“This is Upper North Falls at Silver Falls State Park. Silver Falls State Park is located near Silverton, Oregon, just 17 miles from where we now live near Molalla, Oregon.”
Tess took pity on me this time and only sent one photo!
“This was taken on my way back home from my vacation in the Philippines last year. This was about 8 hours on board from South Korea. The Himalayas.”
Venus sent this next entry with this message…
“No macro lens… but pretty clear.”
This entry is from Liz…
“I’m attaching my recent POD, the bee on the yellow wildflower. Why the little humble but hard-working bee? Pollination is essential for plant reproduction. Many of our staple foods would not be available without the humble honey bee. And, we wouldn’t have the wildflowers to take photos of! When I see a honey bee working it’s little wings off to flit from flower to flower, digging deep into the pollen, I’m a happy camper!”
Well, for a minute I thought perhaps Lee had gotten into very high-flying drone photography but rest assured, she has not ventured into that, as yet!
I apologize for the late entry of these photos but I was in an area of spotty internet and could not get these posted as soon as I had wished.
So… this is from Lee:

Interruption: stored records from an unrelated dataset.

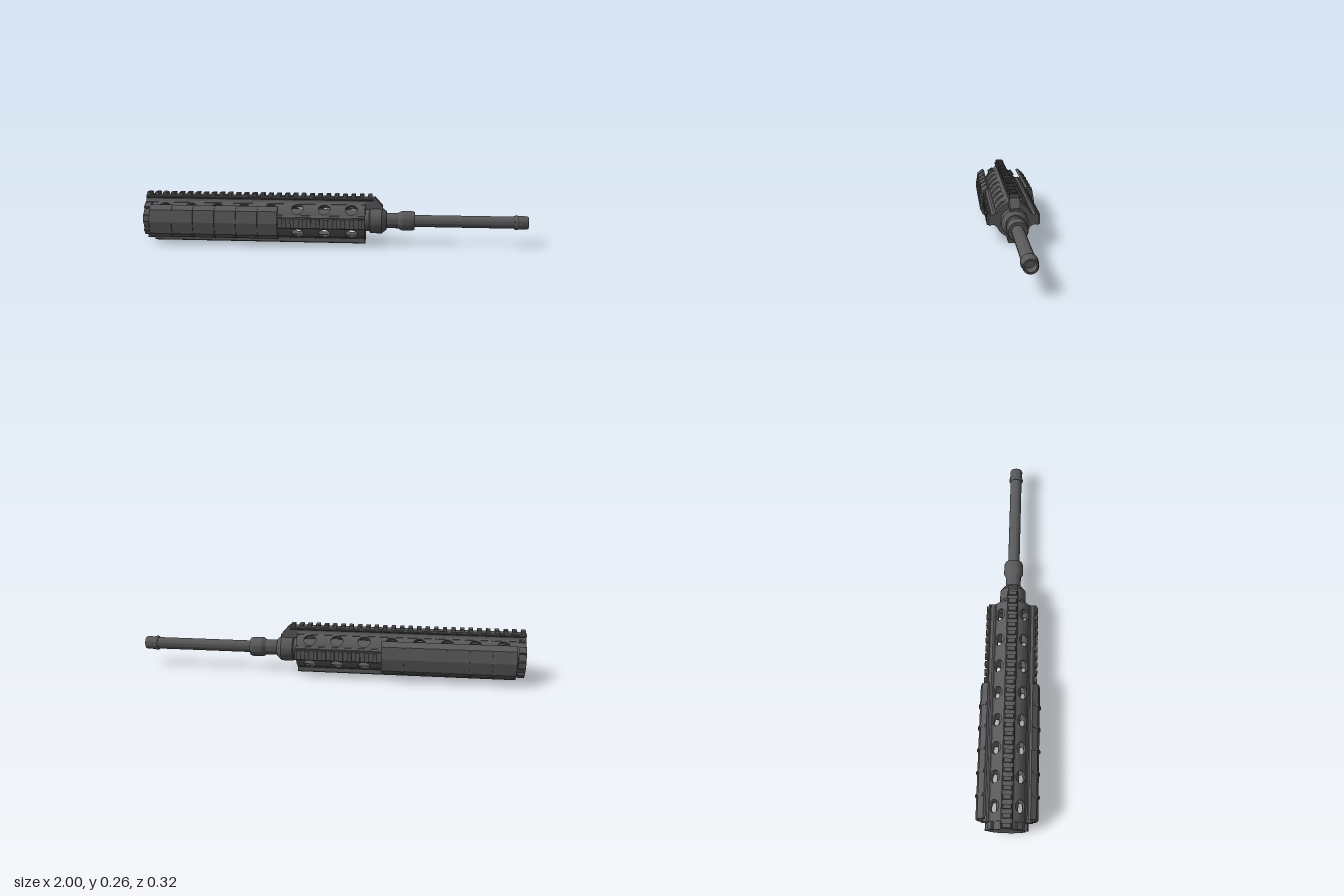
import * as THREE from 'three';
import { toCreasedNormals, mergeGeometries } from 'three/addons/utils/BufferGeometryUtils.js';

const gunmetal = new THREE.MeshStandardMaterial({ color: 0x59595b });
gunmetal.name = 'gunmetal';

function part(parent, name, geometry, angle = 0) {
  const mesh = new THREE.Mesh(geometry, gunmetal);
  mesh.name = name;
  mesh.rotation.x = angle;
  parent.add(mesh);
  return mesh;
}

// Turned part along x, from [x, radius] pairs.
function turned(points, sides = 32) {
  const g = new THREE.LatheGeometry(points.map(([x, r]) => new THREE.Vector2(r, x)), sides);
  return toCreasedNormals(g.rotateZ(-Math.PI / 2), 0.5);
}

// Cross-section of [width, height] pairs extruded along x; height points to +y.
function extrudeX(points, x0, x1) {
  const shape = new THREE.Shape(points.map(([w, h]) => new THREE.Vector2(w, h)));
  const g = new THREE.ExtrudeGeometry(shape, { depth: x1 - x0, bevelEnabled: false });
  return g.rotateY(Math.PI / 2).translate(x0, 0, 0);
}

const mirrored = (half) => [...half, ...half.map(([w, h]) => [-w, h]).reverse()];

// Curved tube panel with one round hole: rows run from the outer border,
// over the hole's edge, back to the inner border.
function panelCell(xMid, halfLength, halfAngle, holeRadius, outer, inner) {
  const g = new THREE.PlaneGeometry(1, 1, 40, 6);
  const rows = [[1, outer], [0.5, outer], [0, outer], [0, inner], [0.5, inner], [1, inner], [1, outer]];
  const p = g.attributes.position;
  for (let i = 0; i < p.count; i++) {
    const t = ((i % 41) / 40) * Math.PI * 2;
    const [k, r] = rows[Math.floor(i / 41)];
    const c = Math.cos(t), s = Math.sin(t), m = Math.max(Math.abs(c), Math.abs(s));
    const x = THREE.MathUtils.lerp(holeRadius * c, (halfLength * c) / m, k);
    const a = THREE.MathUtils.lerp((holeRadius * s) / outer, (halfAngle * s) / m, k);
    p.setXYZ(i, xMid + x, r * Math.cos(a), r * Math.sin(a));
  }
  return g;
}

// Row of rail teeth along x.
function teeth(x0, x1, h0, h1, halfWidth) {
  const list = [];
  const section = mirrored([[halfWidth, h0], [halfWidth, h1 - 0.004], [halfWidth - 0.004, h1]]);
  for (let x = x0; x + 0.02 <= x1 + 0.001; x += 0.0435) list.push(extrudeX(section, x, x + 0.021));
  return mergeGeometries(list);
}

export function createModel() {
  const model = new THREE.Group();
  model.name = 'railedHandguardAndBarrel';
  const axis = new THREE.Group();
  axis.name = 'axisAssembly';
  axis.position.y = 0.12;
  model.add(axis);

  const back = -0.96, front = 0.165, cells = 8, pitch = (front - back) / cells;

  // Vented tube: four curved panels between the rails
  const panel = [];
  for (let i = 0; i < cells; i++) {
    panel.push(panelCell(back + (i + 0.5) * pitch, pitch / 2, 0.49, 0.031, 0.092, 0.082));
  }
  const panelGeometry = toCreasedNormals(mergeGeometries(panel), 0.6);
  for (let q = 0; q < 4; q++) part(axis, 'ventedPanel', panelGeometry, Math.PI / 4 + (q * Math.PI) / 2);

  // Front cap and inner barrel sleeve
  part(axis, 'frontCap', turned([[0.15, 0], [0.15, 0.09], [front, 0.09], [front, 0]]));
  part(axis, 'innerSleeve', turned([[back, 0.054], [front, 0.054]]));

  // Side rails with teeth
  const neck = [[0.034, 0.076], [0.034, 0.09], [0.026, 0.098], [0.025, 0.113], [0.029, 0.117], [0.029, 0.121], [0.025, 0.126]];
  const railGeometry = extrudeX(mirrored(neck), back, front);
  const toothGeometry = teeth(back + 0.005, front, 0.12, 0.136, 0.027);
  for (const side of [1, -1]) {
    part(axis, 'sideRail', railGeometry, (side * Math.PI) / 2);
    part(axis, 'sideRailTeeth', toothGeometry, (side * Math.PI) / 2);
  }

  // Smooth bottom rail
  part(axis, 'bottomRail', extrudeX(mirrored([
    [0.036, 0.076], [0.036, 0.088], [0.029, 0.094], [0.029, 0.116], [0.026, 0.12],
  ]), back, front), Math.PI);

  // Top rail with a sloped nose
  const side = new THREE.Shape([
    [-1, 0.076], [0.255, 0.06], [0.255, 0.076], [0.215, 0.122], [-1, 0.122],
  ].map(([x, y]) => new THREE.Vector2(x, y)));
  const topBody = new THREE.ExtrudeGeometry(side, { depth: 0.05, bevelEnabled: false });
  part(axis, 'topRail', topBody.translate(0, 0, -0.025));
  part(axis, 'topRailLip', extrudeX(mirrored([
    [0.025, 0.106], [0.029, 0.111], [0.029, 0.116], [0.024, 0.122],
  ]), -1, 0.205));
  part(axis, 'topRailFoot', extrudeX(mirrored([
    [0.036, 0.076], [0.036, 0.086], [0.029, 0.092], [0.025, 0.1],
  ]), -1, front));
  part(axis, 'topRailTeeth', teeth(-0.996, 0.215, 0.118, 0.137, 0.023));

  // Angled rail covers with ribs
  const coverSection = (lift) => [
    [-0.085, 0.113 + lift], [-0.062, 0.142 + lift], [0, 0.152 + lift], [0.062, 0.142 + lift], [0.085, 0.113 + lift],
    [0.077, 0.102], [0.055, 0.131], [0, 0.141], [-0.055, 0.131], [-0.077, 0.102],
  ];
  const cover = [extrudeX(coverSection(0), -0.95, -0.28)];
  for (let i = 0; i < 5; i++) {
    const x = -0.837 + i * 0.112;
    cover.push(extrudeX(coverSection(0.006), x - 0.006, x + 0.006));
  }
  const coverGeometry = mergeGeometries(cover);
  for (const s of [1, -1]) part(axis, 'railCover', coverGeometry, (s * Math.PI) / 2);

  // Notched locking ring at the rear
  const ring = new THREE.Group();
  ring.name = 'lockingRing';
  ring.position.y = -0.006;
  axis.add(ring);
  part(ring, 'ringBody', turned([[-1, 0], [-1, 0.09], [-0.995, 0.093], [-0.955, 0.093], [-0.955, 0]]));
  const tab = extrudeX(mirrored([[0.019, 0.08], [0.019, 0.101], [0.016, 0.104]]), -0.998, -0.963);
  for (let i = 0; i < 8; i++) part(ring, 'ringTab', tab, THREE.MathUtils.degToRad(-8 + i * 45));

  // Collar and stepped barrel
  part(axis, 'collar', turned([
    [front, 0], [front, 0.056], [0.185, 0.056], [0.19, 0.068], [0.25, 0.068], [0.275, 0.048], [0.275, 0],
  ]));
  part(axis, 'gasBlock', turned([
    [0.27, 0.04], [0.335, 0.04], [0.355, 0.051], [0.405, 0.051], [0.42, 0.046], [0.42, 0],
  ]));
  part(axis, 'barrel', turned([
    [0.41, 0.031], [0.93, 0.031], [0.93, 0.034], [0.936, 0.038], [0.944, 0.038], [0.95, 0.034],
    [0.994, 0.034], [1, 0.031], [1, 0.024], [0.94, 0.024], [0.94, 0],
  ]));
  return model;
}
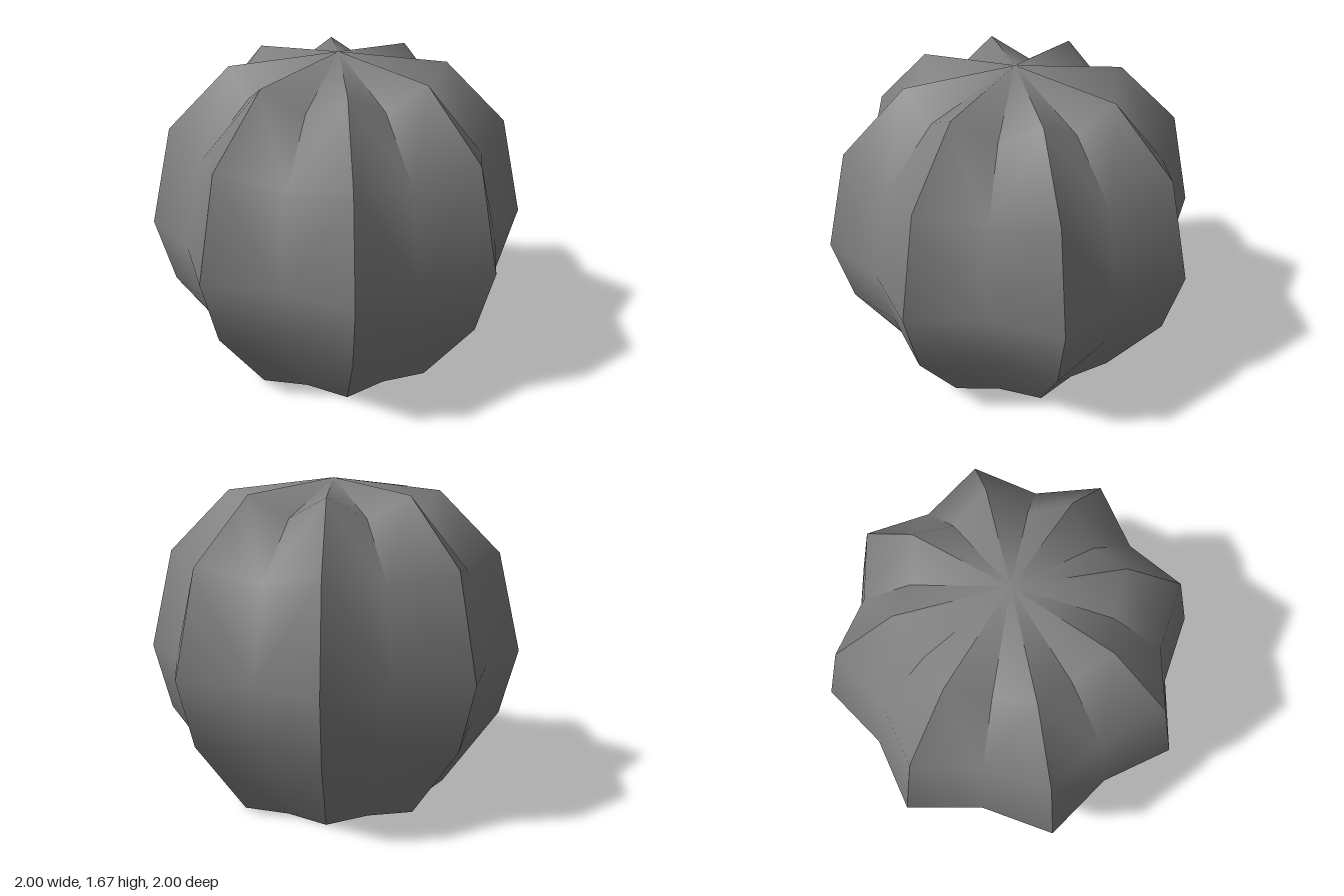
import * as THREE from 'three';

const RIBS = 8;
const STEP = (Math.PI * 2) / RIBS;
// [radius, height] from crown to base, along a ridge and along a groove
const RIDGE = [[0, 1.675], [0.555, 1.61], [0.877, 1.285], [1, 0.757], [0.905, 0.405], [0.61, 0]];
const GROOVE = [[0, 1.675], [0.489, 1.502], [0.758, 1.217], [0.857, 0.757], [0.78, 0.435], [0.53, 0]];

const pointAt = ([r, y], angle) => [r * Math.sin(angle), y, r * Math.cos(angle)];

function buildGeometry(positions, index) {
  const geometry = new THREE.BufferGeometry();
  geometry.setAttribute('position', new THREE.Float32BufferAttribute(positions, 3));
  geometry.setIndex(index);
  geometry.computeVertexNormals();
  return geometry;
}

// Half a rib, from its ridge to the groove on the given side (+1 or -1).
// Vertices alternate ridge, groove from crown to base.
function halfRibGeometry(side) {
  const grooveAngle = side * STEP / 2;
  const positions = [], index = [];
  const addFace = (a, b, c) => index.push(...(side > 0 ? [a, b, c] : [a, c, b]));

  RIDGE.forEach((ridge, i) => {
    positions.push(...pointAt(ridge, 0), ...pointAt(GROOVE[i], grooveAngle));
    if (i === 0) return;
    const a = i * 2 - 2;
    addFace(a, a + 2, a + 3);
    if (i > 1) addFace(a, a + 3, a + 1);
  });
  const geometry = buildGeometry(positions, index);

  // Smooth the crown and the lower groove; the ridge and upper groove stay sharp
  const normals = geometry.attributes.normal;
  const across = new THREE.Vector3(Math.cos(grooveAngle), 0, -Math.sin(grooveAngle));
  const normal = new THREE.Vector3();
  for (let i = 0; i < GROOVE.length; i++) {
    if (i === 0) {
      normals.setXYZ(0, 0, 1, 0);
      normals.setXYZ(1, 0, 1, 0);
    } else if (i > 1) {
      normal.fromBufferAttribute(normals, i * 2 + 1).projectOnPlane(across).normalize();
      normals.setXYZ(i * 2 + 1, normal.x, normal.y, normal.z);
    }
  }
  return geometry;
}

// Flat star-shaped underside
function baseGeometry() {
  const positions = [0, 0, 0], index = [];
  const count = RIBS * 2;
  for (let k = 0; k < count; k++) {
    const profile = k % 2 ? GROOVE : RIDGE;
    positions.push(...pointAt(profile[profile.length - 1], (k * STEP) / 2));
    index.push(0, 1 + ((k + 1) % count), 1 + k);
  }
  return buildGeometry(positions, index);
}

export function createModel() {
  const model = new THREE.Group();
  model.name = 'ribbedBall';
  const material = new THREE.MeshStandardMaterial({ color: 0x7f7f7f });

  // Ribs around the vertical axis, each made of two mirrored halves
  const halves = { leftHalf: halfRibGeometry(1), rightHalf: halfRibGeometry(-1) };
  for (let k = 0; k < RIBS; k++) {
    const rib = new THREE.Group();
    rib.name = `rib${k + 1}`;
    rib.rotation.y = k * STEP;
    for (const [name, geometry] of Object.entries(halves)) {
      const half = new THREE.Mesh(geometry, material);
      half.name = name;
      rib.add(half);
    }
    model.add(rib);
  }

  const base = new THREE.Mesh(baseGeometry(), material);
  base.name = 'flatBase';
  model.add(base);
  return model;
}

“Here’s my image for Earth Day. I took it with my iPhone5 from the plane at 36,000 feet on our flight from Miami to Curacao. I think this is the underwater shelf near the Bahamas….it was so amazing to see it with the darker deep water next to it and the clouds off in the distance. I think it represents all that is grace and beauty on our Blue Planet. It’s also an area of the world many of us will never see in person. I was hoping to see it again when we flew back but was on the wrong side of the plane.”